Return a copy of every line in the data below that contains "STEPS".

● **Raw data**:

*** Begin section ***

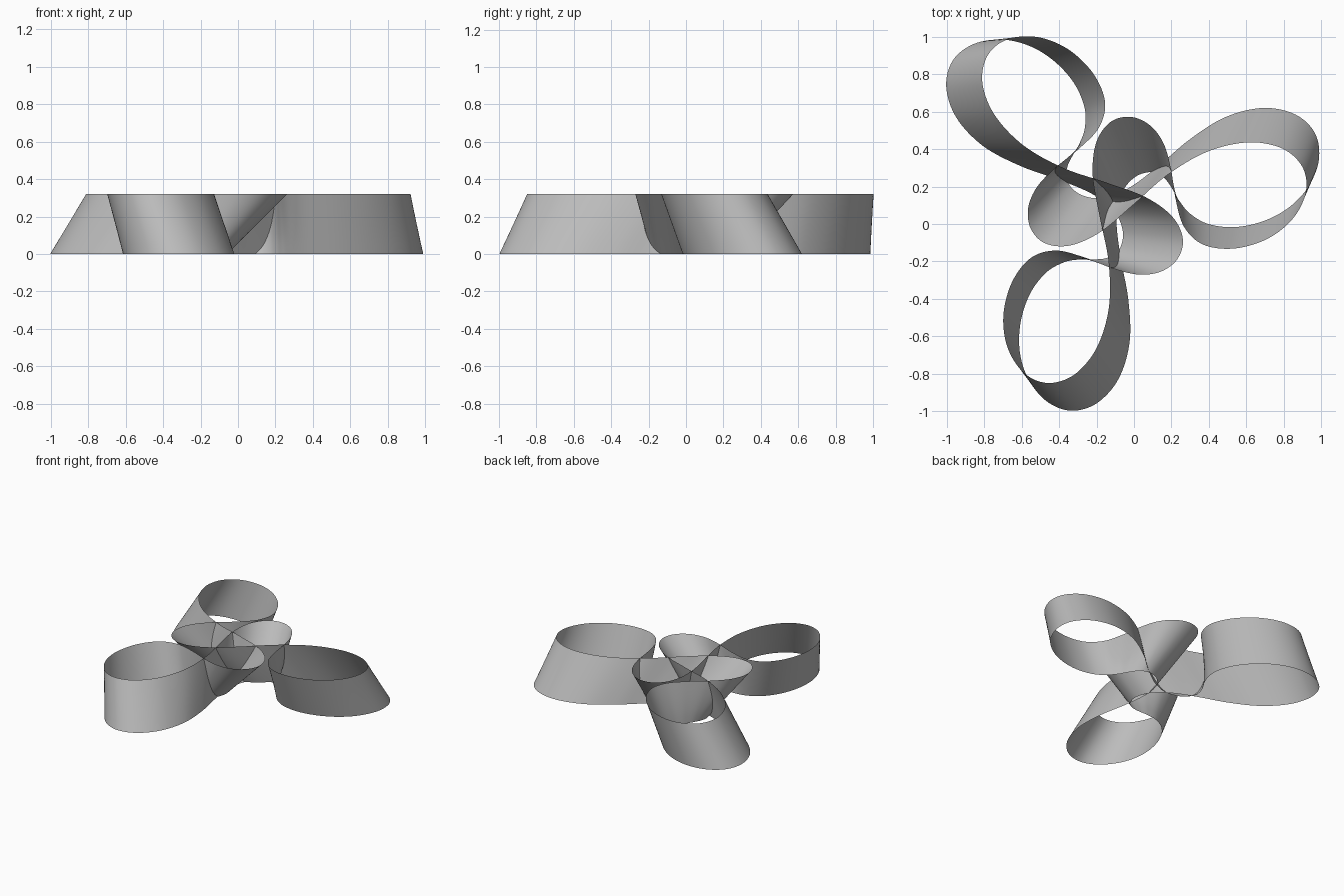
import bpy
import bmesh
import math
from mathutils import Vector, Matrix

default_cube = bpy.data.objects.get("Cube")
if default_cube:
    bpy.data.objects.remove(default_cube, do_unlink=True)

HEIGHT = 0.32
CENTRE = Vector((-0.113, 0.12))
STEPS = 8     # samples between neighbouring guide points
ROWS = 6      # strips across the ribbon width

# One third of the ribbon: lower edge x, y and upper edge x, y in hundredths.
# The path runs inward, round a small inner petal, then round a large lobe.
GUIDE = [
    (-81, 41, -59, 42), (-60, 30.5, -38, 29), (-40, 24, -15, 22.5),
    (-20, 15.5, 7, 15), (-10, 6, 20, 4), (-6, -4, 27, -8),
    (-7, -12, 23, -19), (-11, -16.5, 14, -25.5), (-16, -18.5, 2, -27.5),
    (-22, -19, -12, -23.5), (-29, -19, -27, -18), (-37, -20.5, -42, -13.5),
    (-47, -25.5, -55, -17.5), (-56, -37, -65, -30), (-60.5, -53, -70, -48),
    (-61, -68, -68.5, -62), (-57, -82, -63, -75), (-47, -95, -54, -83),
    (-34, -100, -43, -84.5), (-20, -96, -31, -80), (-8, -83, -19, -66),
]


def make_material(name, rgb):
    material = bpy.data.materials.new(name)
    material.use_nodes = True
    colour = (*rgb, 1.0)
    material.diffuse_color = colour
    shader = next(n for n in material.node_tree.nodes if n.type == "BSDF_PRINCIPLED")
    shader.inputs["Base Color"].default_value = colour
    return material


def closed_edge(offset):
    """Repeat the guide three times about the centre for one ribbon edge."""
    points = []
    for turn in range(3):
        spin = Matrix.Rotation(turn * math.tau / 3, 2)
        for guide in GUIDE:
            point = Vector(guide[offset:offset + 2]) / 100
            points.append(CENTRE + spin @ (point - CENTRE))
    return points


def smooth_loop(points):
    """Sample a closed Catmull-Rom curve through the points."""
    samples = []
    count = len(points)
    for i in range(count):
        a, b, c, d = (points[(i + k) % count] for k in (-1, 0, 1, 2))
        for step in range(STEPS):
            t = step / STEPS
            samples.append(b + 0.5 * t * ((c - a)
                           + t * (2 * a - 5 * b + 4 * c - d)
                           + t * t * (3 * (b - c) + d - a)))
    return samples


def relax(points, passes=2):
    """Even out small wobbles in a closed loop of guide points."""
    for _ in range(passes):
        count = len(points)
        fair = []
        for i in range(count):
            near = points[i - 1] + points[(i + 1) % count]
            far = points[i - 2] + points[(i + 2) % count]
            fair.append((10 * points[i] + 4 * near - far) / 16)
        points = fair
    return points


def build_ribbon(name, material):
    lower = smooth_loop(relax(closed_edge(0)))
    upper = smooth_loop(relax(closed_edge(2)))
    bm = bmesh.new()
    # Straight rulings join the lower edge to the upper edge
    rulings = []
    for low, high in zip(lower, upper):
        start, end = low.to_3d(), high.to_3d()
        end.z = HEIGHT
        rulings.append([bm.verts.new(start.lerp(end, row / ROWS))
                        for row in range(ROWS + 1)])
    for i, ruling in enumerate(rulings):
        following = rulings[(i + 1) % len(rulings)]
        for row in range(ROWS):
            face = bm.faces.new((ruling[row], following[row],
                                 following[row + 1], ruling[row + 1]))
            face.smooth = True
    mesh = bpy.data.meshes.new(name)
    bm.to_mesh(mesh)
    bm.free()
    mesh.materials.append(material)
    ribbon = bpy.data.objects.new(name, mesh)
    bpy.context.collection.objects.link(ribbon)
    return ribbon


# Single looping ribbon with three large lobes and three inner petals
grey = make_material("mid_grey", (0.5, 0.5, 0.5))
build_ribbon("looped_ribbon", grey)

*** End section ***

● **Result**:
STEPS = 8     # samples between neighbouring guide points
        for step in range(STEPS):
            t = step / STEPS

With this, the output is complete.